Tis the season for t-shirt crafting! Target recently had some of their super-soft scooped neck t-shirts 75% off, and at Big Lots this past week, plain t-shirts were marked down to just 75 cents!
I wanted to create something subtle that didn’t scream “Look at my t-shirt!” but still conveyed the verse that started us on our adoption journey: “Pure and genuine religion in the sight of God the Father means caring for orphans and widows in their distress and refusing to let the world corrupt you.” — James 1:27
I wish I could say that everything went smoothly with this project, but it took two tries, including a step in the middle where I bleached the shirt back to white and started over. I’ll try to be detailed in my instructions so you can avoid the same level of pain, frustration, and stain. Lessons I may or may not have learned will be reflected in italics, ahem.
I started with my Target $2.50 t-shirt, some Elmer’s blue gel glue, and a box of Rit dye. The shirt was originally going to be pink, but when I lifted up this box, it had left blue speckles of dye on my nice white shirt. Blue it is!
Wash the t-shirt, but do not add fabric softener, and let spin dry in the washer. While still wet, place the shirt over a water resistant surface to protect the back from the shirt. I used the lid of a 5 gallon plastic tote.
I sketched out a proposed layout of the words, and then followed the basic pattern, more or less, by writing on the t-shirt with the gel glue.
CAREFULLY remove the shirt from the board taking care not to smear the glue and hang to dry, preferably outside. It will take at least 4 hours to dry, or overnight.
Put on clothing that you really don’t care about, or that you’d like to turn into a freckled mess. Mix Rit dye powder in hot water (I used 2 tsp.), then pour into approximately one gallon of cold water. The dye powder needs to dissolve, but you don’t want the glue on the shirt to dissolve.
Carefully submerge the shirt in the dye bath and let soak for 10-30 minutes, depending on the depth of color you want, how much patience you have, and how much you trust your glue to hold. 😉 Stir gently, but occasionally. While you’re letting it soak, use bleach spray to spray down every counter and floor surface that you looked at or breathed on while making the dye bath, otherwise you’ll be surprised for the next week about all the flecks of dye that turn up in unusual places.
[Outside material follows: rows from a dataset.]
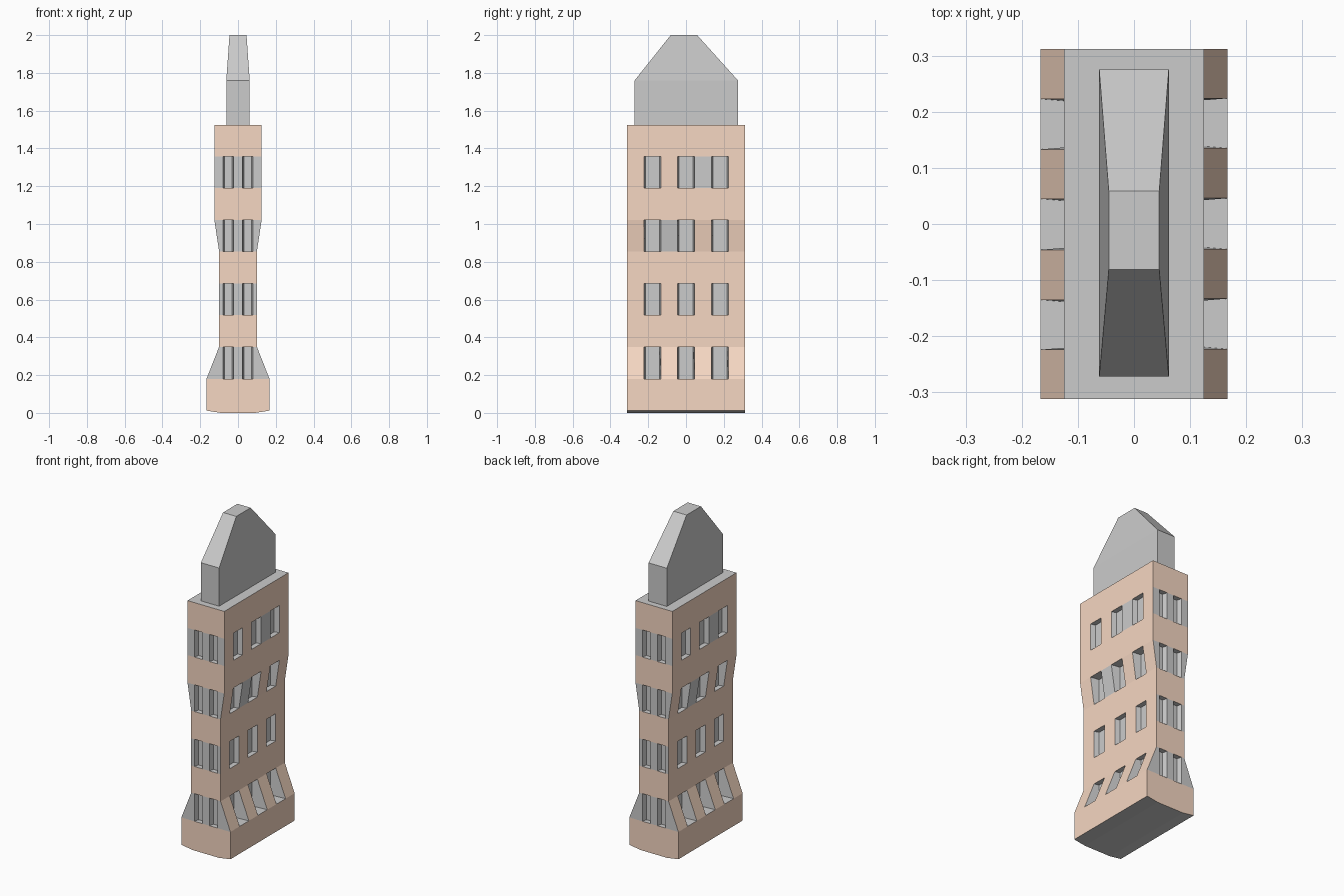
import bpy, bmesh
from mathutils import Matrix

if "Cube" in bpy.data.objects:
    bpy.data.objects.remove(bpy.data.objects["Cube"])

GREY, BRICK = 0, 1
D = 0.312                                   # half depth of the tower
LEVELS = [(0.012, 0.167), (0.18, 0.167), (0.35, 0.10), (0.517, 0.10), (0.685, 0.10),
          (0.855, 0.10), (1.02, 0.125), (1.19, 0.125), (1.357, 0.125), (1.525, 0.125)]
YS = [-D, -0.223, -0.133, -0.045, 0.046, 0.135, 0.224, D]
GREY_PIERS = {(5, 2), (7, 4)}               # (level, column) piers painted grey


def material(name, rgb):
    m = bpy.data.materials.new(name)
    m.diffuse_color = (*rgb, 1)
    m.use_nodes = True
    m.node_tree.nodes["Principled BSDF"].inputs["Base Color"].default_value = m.diffuse_color
    return m


def finish(bm, name, mats=()):
    me = bpy.data.meshes.new(name)
    bm.to_mesh(me)
    bm.free()
    for m in mats:
        me.materials.append(m)
    ob = bpy.data.objects.new(name, me)
    bpy.context.collection.objects.link(ob)
    return ob


def face(bm, pts, mat):
    bm.faces.new([bm.verts.new(p) for p in pts]).material_index = mat


def window(bm, outer, inner):
    # four reveals plus the recessed pane
    for i in range(4):
        j = (i + 1) % 4
        face(bm, [outer[i], outer[j], inner[j], inner[i]], GREY)
    face(bm, inner, GREY)


bm = bmesh.new()
T = 0.008                                   # taper of the reveals
for r, ((z0, w0), (z1, w1)) in enumerate(zip(LEVELS, LEVELS[1:])):
    banded = r % 2 == 1
    # long side wall
    for c, (a, b) in enumerate(zip(YS, YS[1:])):
        quad = [(w0, a, z0), (w0, b, z0), (w1, b, z1), (w1, a, z1)]
        if banded and c % 2 == 1:
            x = min(w0, w1) - 0.03
            window(bm, quad, [(x, a + T, z0), (x, b - T, z0), (x, b - T, z1), (x, a + T, z1)])
        else:
            face(bm, quad, GREY if (r, c) in GREY_PIERS else BRICK)
    # narrow end wall
    if banded:
        lo = [-w0, -0.079, -0.023, 0.023, 0.079, w0]
        hi = [-w1, -0.079, -0.023, 0.023, 0.079, w1]
        for c in range(5):
            quad = [(lo[c], -D, z0), (lo[c + 1], -D, z0), (hi[c + 1], -D, z1), (hi[c], -D, z1)]
            if c % 2 == 1:
                y, a, b = -D + 0.03, lo[c] + T, lo[c + 1] - T
                window(bm, quad, [(a, y, z0), (b, y, z0), (b, y, z1), (a, y, z1)])
            else:
                face(bm, quad, GREY)
    else:
        foot = [(-0.09, -D, 0), (0.09, -D, 0)] if r == 0 else []
        face(bm, [(-w0, -D, z0), *foot, (w0, -D, z0), (w1, -D, z1), (-w1, -D, z1)], BRICK)

# half of the roof deck and of the slightly bowed underside
face(bm, [(0, -D, 1.525), (0.125, -D, 1.525), (0.125, D, 1.525), (0, D, 1.525)], GREY)
face(bm, [(0, -D, 0), (0, D, 0), (0.09, D, 0), (0.09, -D, 0)], GREY)
face(bm, [(0.09, -D, 0), (0.09, D, 0), (0.167, D, 0.012), (0.167, -D, 0.012)], GREY)

# the other half is the same turned by 180 degrees
dup = bmesh.ops.duplicate(bm, geom=bm.verts[:] + bm.edges[:] + bm.faces[:])["geom"]
bmesh.ops.transform(bm, matrix=Matrix.Diagonal((-1, -1, 1, 1)),
                    verts=[g for g in dup if isinstance(g, bmesh.types.BMVert)])
bmesh.ops.remove_doubles(bm, verts=bm.verts, dist=0.0005)
finish(bm, "tower_body", [material("stone_grey", (0.8, 0.8, 0.8)),
                          material("brick", (0.92, 0.68, 0.54))])

# penthouse block with tapered cap
bm = bmesh.new()
rings = []
for z, x, y0, y1 in [(1.525, 0.062, -0.272, 0.275), (1.76, 0.062, -0.272, 0.275),
                     (2.0, 0.045, -0.081, 0.059)]:
    rings.append([bm.verts.new(p) for p in [(-x, y0, z), (x, y0, z), (x, y1, z), (-x, y1, z)]])
for a, b in zip(rings, rings[1:]):
    for i in range(4):
        j = (i + 1) % 4
        bm.faces.new([a[i], a[j], b[j], b[i]])
bm.faces.new(rings[-1])
bm.faces.new(rings[0][::-1])
finish(bm, "roof_block")
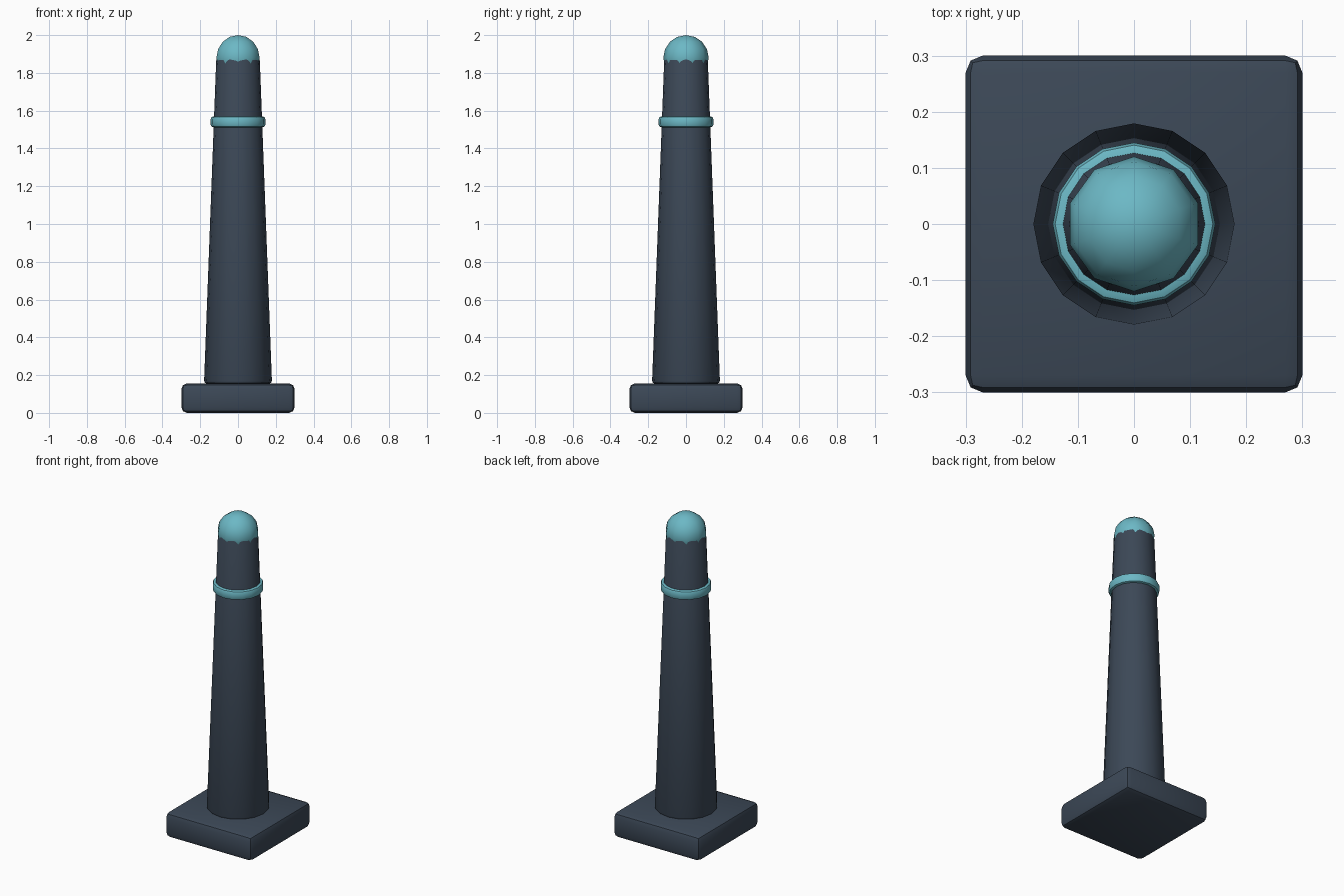
import bpy

if "Cube" in bpy.data.objects:
    bpy.data.objects.remove(bpy.data.objects["Cube"])


def material(name, color):
    m = bpy.data.materials.new(name)
    m.diffuse_color = color
    m.use_nodes = True
    m.node_tree.nodes["Principled BSDF"].inputs["Base Color"].default_value = m.diffuse_color
    return m


dark = material("dark_slate", (0.045, 0.065, 0.095, 1))
teal = material("teal", (0.15, 0.48, 0.56, 1))


def finish(name, mat, bevel=0.0, angle=35):
    ob = bpy.context.object
    ob.name = name
    ob.data.materials.append(mat)
    bpy.ops.object.transform_apply(location=False, rotation=False, scale=True)
    if bevel:
        mod = ob.modifiers.new("Bevel", 'BEVEL')
        mod.width = bevel
        mod.segments = 2
        mod.limit_method = 'ANGLE'
        bpy.ops.object.modifier_apply(modifier=mod.name)
    bpy.ops.object.shade_smooth_by_angle(angle=angle * 3.14159 / 180)
    return ob


# Square base plinth
bpy.ops.mesh.primitive_cube_add(size=1, location=(0, 0, 0.078))
bpy.context.object.scale = (0.6, 0.6, 0.156)
finish("base", dark, 0.03)

# Tapered post
z0, z1 = 0.155, 1.88
bpy.ops.mesh.primitive_cone_add(vertices=16, radius1=0.18, radius2=0.115,
                                depth=z1 - z0, location=(0, 0, (z0 + z1) / 2))
finish("post", dark, 0.015)

# Band around the post
bpy.ops.mesh.primitive_cylinder_add(vertices=16, radius=0.145, depth=0.058,
                                    location=(0, 0, 1.541))
finish("band", teal, 0.015)

# Domed cap
bpy.ops.mesh.primitive_uv_sphere_add(segments=10, ring_count=8, radius=0.12,
                                     location=(0, 0, 1.88))
finish("cap", teal, angle=60)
Carefully remove t-shirt from the dye bath, and hang to dry in a place where it’s safe to let it drip dry. (Like outside above a patio that you don’t mind if it’s stained blue.) Let dry overnight until completely dry. The glue will appear speckled with dye, which will wash out. One does not need to start over because of the speckles.
Gently rinse the shirt in a cool soapy bath to remove the glue. Rinse several times, until water runs clear.
Wash as usual, and dry.
I love the subtlety of the design, and the power of the message. And I love the fact that it doesn’t have to be perfect to be pretty, otherwise I would be a complete craft failure! If one was artistic (Ken) pictures could be drawn, or patterns made. The possibilities are endless . . . as is the time it takes to complete the project! 🙂
What do you think?
2 thoughts on “T-shirt Trial: The Tale of a Frustrated Crafter”
I LOVE it! What a beautiful way to commemorate the time in your life, not to mention a great conversation starter! Beautiful!